START DATA TO EXAMINE

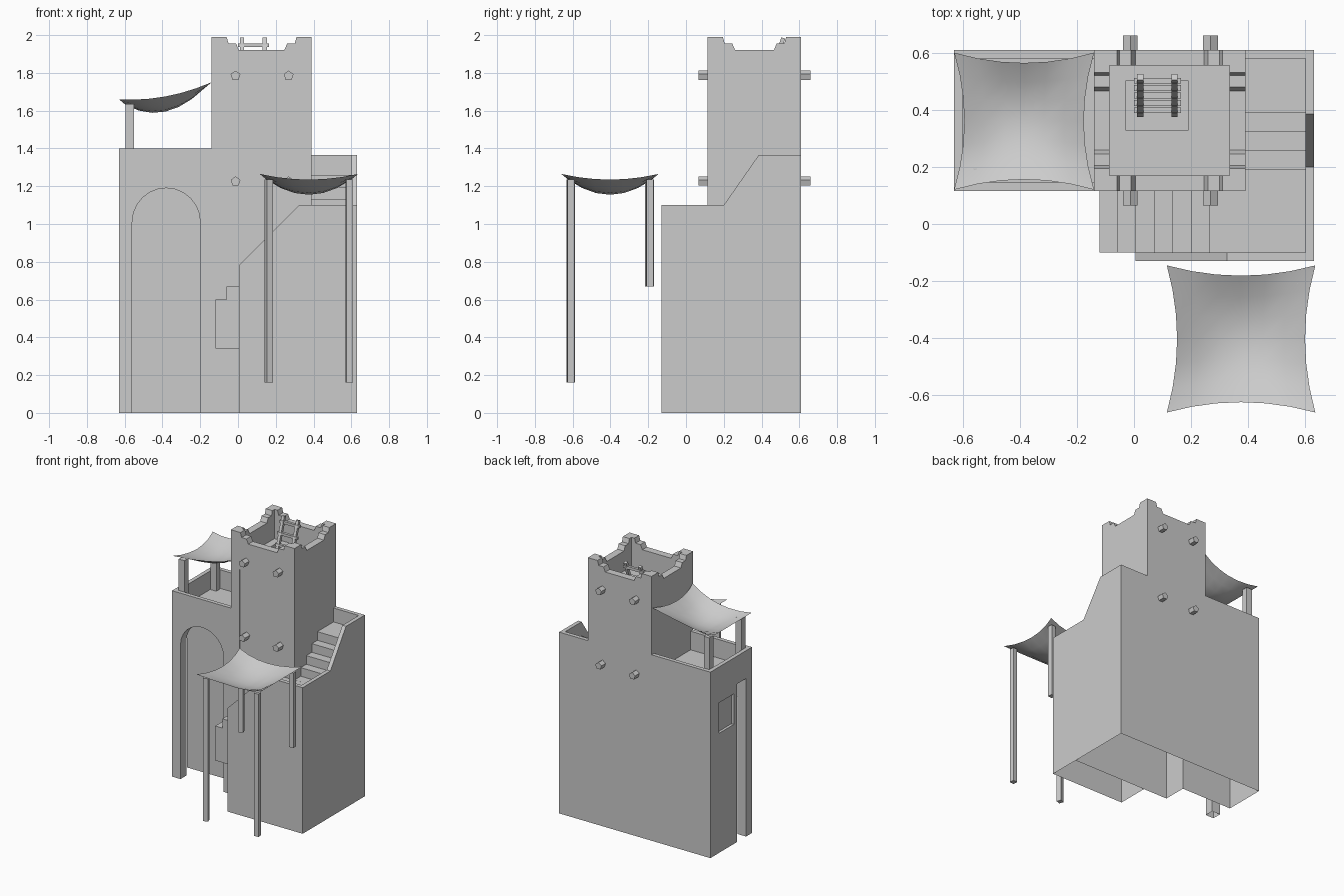
import bpy, bmesh, math
from mathutils import Vector

if "Cube" in bpy.data.objects:
    bpy.data.objects.remove(bpy.data.objects["Cube"])


def make(name, bm):
    bmesh.ops.recalc_face_normals(bm, faces=bm.faces)
    me = bpy.data.meshes.new(name)
    bm.to_mesh(me)
    bm.free()
    ob = bpy.data.objects.new(name, me)
    bpy.context.collection.objects.link(ob)
    return ob


def prism(name, pts, axis, a, b):
    """Extrude a closed profile from a to b; profile is XZ for axis y, YZ for axis x."""
    bm = bmesh.new()
    put = (lambda p, t: (p[0], t, p[1])) if axis == 'y' else (lambda p, t: (t, p[0], p[1]))
    lo = [bm.verts.new(put(p, a)) for p in pts]
    hi = [bm.verts.new(put(p, b)) for p in pts]
    bm.faces.new(lo)
    bm.faces.new(hi)
    for i in range(len(pts)):
        j = (i + 1) % len(pts)
        bm.faces.new((lo[i], lo[j], hi[j], hi[i]))
    return make(name, bm)


def box(name, x, y, z):
    return prism(name, [(x[0], z[0]), (x[1], z[0]), (x[1], z[1]), (x[0], z[1])], 'y', *y)


def carve(ob, cutters):
    """Subtract the cutters, then open the underside at ground level."""
    for c in cutters:
        c.hide_render = True
        m = ob.modifiers.new("cut", 'BOOLEAN')
        m.operation, m.solver, m.object = 'DIFFERENCE', 'EXACT', c
    bpy.context.view_layer.update()
    dg = bpy.context.evaluated_depsgraph_get()
    me = bpy.data.meshes.new_from_object(ob.evaluated_get(dg))
    ob.modifiers.clear()
    ob.data = me
    for c in cutters:
        bpy.data.objects.remove(c)
    bm = bmesh.new()
    bm.from_mesh(me)
    ground = [f for f in bm.faces if all(abs(v.co.z) < 1e-4 for v in f.verts)]
    bmesh.ops.delete(bm, geom=ground, context='FACES')
    bm.to_mesh(me)
    bm.free()


def bar(name, p, q, w, d, turn=0.0):
    """Rectangular bar between two points."""
    p, q = Vector(p), Vector(q)
    bm = bmesh.new()
    bmesh.ops.create_cube(bm, size=1)
    bmesh.ops.scale(bm, vec=(w, d, (q - p).length), verts=bm.verts)
    ob = make(name, bm)
    ob.location = (p + q) / 2
    ob.rotation_euler = (-math.atan2(q.y - p.y, q.z - p.z), 0, turn)
    return ob


# rear block: house, tower and upper stair in one silhouette
rear = prism("house_and_tower", [(-.63, 0), (.63, 0), (.63, 1.365), (.39, 1.365), (.39, 1.92),
                                 (-.14, 1.92), (-.14, 1.4), (-.63, 1.4)], 'y', .115, .61)
arch = [(-.56, -.1), (-.2, -.1)] + [
    (-.38 + .18 * math.cos(math.pi * i / 12), 1.01 + .18 * math.sin(math.pi * i / 12))
    for i in range(13)]
upper = [(.05, 1.0)]
for i in range(4):
    y = .19 + .066 * i
    upper += [(y, 1.0 + .065 * i), (y, 1.065 + .065 * i)]
upper += [(.58, 1.26), (.58, 1.6), (.05, 1.6)]
carve(rear, [
    box("cut_terrace", (-.60, -.14), (.145, .58), (1.26, 1.6)),
    box("cut_porch", (-.7, -.2), (.185, .295), (-.1, 1.19)),
    prism("cut_arch", arch, 'y', .05, .2),
    box("cut_roof", (-.085, .335), (.17, .555), (1.77, 2.1)),
    box("cut_hatch", (-.03, .19), (.33, .50), (1.45, 1.8)),
    prism("cut_upper_stair", upper, 'x', .39, .60),
    prism("cut_parapet_slope", [(.05, 1.1), (.2, 1.1), (.385, 1.365), (.385, 1.6), (.05, 1.6)],
          'x', .595, .7),
    box("cut_window", (-.7, -.61), (.33, .51), (.9, 1.13)),
    box("cut_front_panel", (-.07, .32), (.05, .122), (.67, 1.71)),
])

# front block with lower stair behind a sloped parapet
front = prism("front_stair_block", [(.005, 0), (.63, 0), (.63, 1.1), (.325, 1.1), (.005, .78)],
              'y', -.13, .115)
lower = [(-.1, .735)]
for i in range(4):
    x = .07 + .065 * i
    lower += [(x, .735 + .066 * i), (x, .801 + .066 * i)]
lower += [(.60, 1.0), (.60, 1.4), (-.1, 1.4)]
carve(front, [prism("cut_lower_stair", lower, 'y', -.10, .2)])

# overhanging first steps
prism("first_steps", [(-.12, .34), (.005, .34), (.005, .67), (-.06, .67), (-.06, .60), (-.12, .60)],
      'y', -.10, .115)

# stepped corner battlements
step = [(0, 0), (.125, 0), (.11, .03), (.065, .03), (.052, .07), (0, .07)]
for cx, sx in ((-.14, 1), (.39, -1)):
    for cy, sy in ((.115, 1), (.61, -1)):
        k = [(0, 0), (.145, 0), (.13, .035), (.09, .035), (.08, .07), (0, .07)]
        prism("battlement", [(cx + sx * a, 1.92 + b) for a, b in k], 'y', cy, cy + sy * .055)
        prism("battlement", [(cy + sy * a, 1.92 + b) for a, b in k], 'x', cx, cx + sx * .055)

# five-sided roof beam ends, front and back
for x in (-.013, .268):
    for z in (1.785, 1.225):
        pent = [(x + .027 * math.sin(math.tau * i / 5), z + .027 * math.cos(math.tau * i / 5))
                for i in range(5)]
        prism("beam_end_front", pent, 'y', .065, .125)
        prism("beam_end_back", pent, 'y', .60, .66)

# ladder rising from the hatch
foot, top = Vector((0, .385, 1.60)), Vector((0, .515, 1.985))
for x in (.022, .142):
    o = Vector((x, 0, 0))
    bar("ladder_rail", foot + o, top + o, .022, .022)
for i in range(5):
    c = foot.lerp(top, .1 + .2 * i)
    box("ladder_rung", (0, .165), (c.y - .01, c.y + .01), (c.z - .01, c.z + .01))


def canopy(name, x, y, zl, zr, n=6):
    """Sagging cloth sheet with edges drawn inwards."""
    bm = bmesh.new()
    bmesh.ops.create_grid(bm, x_segments=n, y_segments=n, size=1)
    cx, cy = sum(x) / 2, sum(y) / 2
    hx, hy = (x[1] - x[0]) / 2, (y[1] - y[0]) / 2
    for v in bm.verts:
        u, w = v.co.x, v.co.y
        du, dw = 1 - u * u, 1 - w * w
        z = zl + (zr - zl) * (u + 1) / 2 - .03 * (du + dw) - .05 * du * dw
        v.co = (cx + u * (hx - .036 * dw), cy + w * (hy - .036 * du), z)
    ob = make(name, bm)
    if ob.data.polygons[0].normal.z < 0:
        ob.data.flip_normals()
    ob.data.shade_smooth()


canopy("terrace_canopy", (-.63, -.14), (.12, .60), 1.66, 1.75)
canopy("front_canopy", (.115, .635), (-.66, -.145), 1.265, 1.265)

# canopy posts
for y in (.17, .55):
    bar("terrace_post", (-.573, y, 1.26), (-.573, y, 1.635), .047, .047)
for x, turn in ((.163, .35), (.59, .1)):
    bar("front_post", (x, -.61, .16), (x, -.61, 1.235), .036, .036, turn)
    bar("back_post", (x, -.193, .67), (x, -.193, 1.235), .036, .036, turn)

END DATA TO EXAMINE

WHAT IS EXPECTED: Could you print all of the entries above exactly as written, minus the pictures?

EXPECTED ANSWER:
import bpy, bmesh, math
from mathutils import Vector

if "Cube" in bpy.data.objects:
    bpy.data.objects.remove(bpy.data.objects["Cube"])


def make(name, bm):
    bmesh.ops.recalc_face_normals(bm, faces=bm.faces)
    me = bpy.data.meshes.new(name)
    bm.to_mesh(me)
    bm.free()
    ob = bpy.data.objects.new(name, me)
    bpy.context.collection.objects.link(ob)
    return ob


def prism(name, pts, axis, a, b):
    """Extrude a closed profile from a to b; profile is XZ for axis y, YZ for axis x."""
    bm = bmesh.new()
    put = (lambda p, t: (p[0], t, p[1])) if axis == 'y' else (lambda p, t: (t, p[0], p[1]))
    lo = [bm.verts.new(put(p, a)) for p in pts]
    hi = [bm.verts.new(put(p, b)) for p in pts]
    bm.faces.new(lo)
    bm.faces.new(hi)
    for i in range(len(pts)):
        j = (i + 1) % len(pts)
        bm.faces.new((lo[i], lo[j], hi[j], hi[i]))
    return make(name, bm)


def box(name, x, y, z):
    return prism(name, [(x[0], z[0]), (x[1], z[0]), (x[1], z[1]), (x[0], z[1])], 'y', *y)


def carve(ob, cutters):
    """Subtract the cutters, then open the underside at ground level."""
    for c in cutters:
        c.hide_render = True
        m = ob.modifiers.new("cut", 'BOOLEAN')
        m.operation, m.solver, m.object = 'DIFFERENCE', 'EXACT', c
    bpy.context.view_layer.update()
    dg = bpy.context.evaluated_depsgraph_get()
    me = bpy.data.meshes.new_from_object(ob.evaluated_get(dg))
    ob.modifiers.clear()
    ob.data = me
    for c in cutters:
        bpy.data.objects.remove(c)
    bm = bmesh.new()
    bm.from_mesh(me)
    ground = [f for f in bm.faces if all(abs(v.co.z) < 1e-4 for v in f.verts)]
    bmesh.ops.delete(bm, geom=ground, context='FACES')
    bm.to_mesh(me)
    bm.free()


def bar(name, p, q, w, d, turn=0.0):
    """Rectangular bar between two points."""
    p, q = Vector(p), Vector(q)
    bm = bmesh.new()
    bmesh.ops.create_cube(bm, size=1)
    bmesh.ops.scale(bm, vec=(w, d, (q - p).length), verts=bm.verts)
    ob = make(name, bm)
    ob.location = (p + q) / 2
    ob.rotation_euler = (-math.atan2(q.y - p.y, q.z - p.z), 0, turn)
    return ob


# rear block: house, tower and upper stair in one silhouette
rear = prism("house_and_tower", [(-.63, 0), (.63, 0), (.63, 1.365), (.39, 1.365), (.39, 1.92),
                                 (-.14, 1.92), (-.14, 1.4), (-.63, 1.4)], 'y', .115, .61)
arch = [(-.56, -.1), (-.2, -.1)] + [
    (-.38 + .18 * math.cos(math.pi * i / 12), 1.01 + .18 * math.sin(math.pi * i / 12))
    for i in range(13)]
upper = [(.05, 1.0)]
for i in range(4):
    y = .19 + .066 * i
    upper += [(y, 1.0 + .065 * i), (y, 1.065 + .065 * i)]
upper += [(.58, 1.26), (.58, 1.6), (.05, 1.6)]
carve(rear, [
    box("cut_terrace", (-.60, -.14), (.145, .58), (1.26, 1.6)),
    box("cut_porch", (-.7, -.2), (.185, .295), (-.1, 1.19)),
    prism("cut_arch", arch, 'y', .05, .2),
    box("cut_roof", (-.085, .335), (.17, .555), (1.77, 2.1)),
    box("cut_hatch", (-.03, .19), (.33, .50), (1.45, 1.8)),
    prism("cut_upper_stair", upper, 'x', .39, .60),
    prism("cut_parapet_slope", [(.05, 1.1), (.2, 1.1), (.385, 1.365), (.385, 1.6), (.05, 1.6)],
          'x', .595, .7),
    box("cut_window", (-.7, -.61), (.33, .51), (.9, 1.13)),
    box("cut_front_panel", (-.07, .32), (.05, .122), (.67, 1.71)),
])

# front block with lower stair behind a sloped parapet
front = prism("front_stair_block", [(.005, 0), (.63, 0), (.63, 1.1), (.325, 1.1), (.005, .78)],
              'y', -.13, .115)
lower = [(-.1, .735)]
for i in range(4):
    x = .07 + .065 * i
    lower += [(x, .735 + .066 * i), (x, .801 + .066 * i)]
lower += [(.60, 1.0), (.60, 1.4), (-.1, 1.4)]
carve(front, [prism("cut_lower_stair", lower, 'y', -.10, .2)])

# overhanging first steps
prism("first_steps", [(-.12, .34), (.005, .34), (.005, .67), (-.06, .67), (-.06, .60), (-.12, .60)],
      'y', -.10, .115)

# stepped corner battlements
step = [(0, 0), (.125, 0), (.11, .03), (.065, .03), (.052, .07), (0, .07)]
for cx, sx in ((-.14, 1), (.39, -1)):
    for cy, sy in ((.115, 1), (.61, -1)):
        k = [(0, 0), (.145, 0), (.13, .035), (.09, .035), (.08, .07), (0, .07)]
        prism("battlement", [(cx + sx * a, 1.92 + b) for a, b in k], 'y', cy, cy + sy * .055)
        prism("battlement", [(cy + sy * a, 1.92 + b) for a, b in k], 'x', cx, cx + sx * .055)

# five-sided roof beam ends, front and back
for x in (-.013, .268):
    for z in (1.785, 1.225):
        pent = [(x + .027 * math.sin(math.tau * i / 5), z + .027 * math.cos(math.tau * i / 5))
                for i in range(5)]
        prism("beam_end_front", pent, 'y', .065, .125)
        prism("beam_end_back", pent, 'y', .60, .66)

# ladder rising from the hatch
foot, top = Vector((0, .385, 1.60)), Vector((0, .515, 1.985))
for x in (.022, .142):
    o = Vector((x, 0, 0))
    bar("ladder_rail", foot + o, top + o, .022, .022)
for i in range(5):
    c = foot.lerp(top, .1 + .2 * i)
    box("ladder_rung", (0, .165), (c.y - .01, c.y + .01), (c.z - .01, c.z + .01))


def canopy(name, x, y, zl, zr, n=6):
    """Sagging cloth sheet with edges drawn inwards."""
    bm = bmesh.new()
    bmesh.ops.create_grid(bm, x_segments=n, y_segments=n, size=1)
    cx, cy = sum(x) / 2, sum(y) / 2
    hx, hy = (x[1] - x[0]) / 2, (y[1] - y[0]) / 2
    for v in bm.verts:
        u, w = v.co.x, v.co.y
        du, dw = 1 - u * u, 1 - w * w
        z = zl + (zr - zl) * (u + 1) / 2 - .03 * (du + dw) - .05 * du * dw
        v.co = (cx + u * (hx - .036 * dw), cy + w * (hy - .036 * du), z)
    ob = make(name, bm)
    if ob.data.polygons[0].normal.z < 0:
        ob.data.flip_normals()
    ob.data.shade_smooth()


canopy("terrace_canopy", (-.63, -.14), (.12, .60), 1.66, 1.75)
canopy("front_canopy", (.115, .635), (-.66, -.145), 1.265, 1.265)

# canopy posts
for y in (.17, .55):
    bar("terrace_post", (-.573, y, 1.26), (-.573, y, 1.635), .047, .047)
for x, turn in ((.163, .35), (.59, .1)):
    bar("front_post", (x, -.61, .16), (x, -.61, 1.235), .036, .036, turn)
    bar("back_post", (x, -.193, .67), (x, -.193, 1.235), .036, .036, turn)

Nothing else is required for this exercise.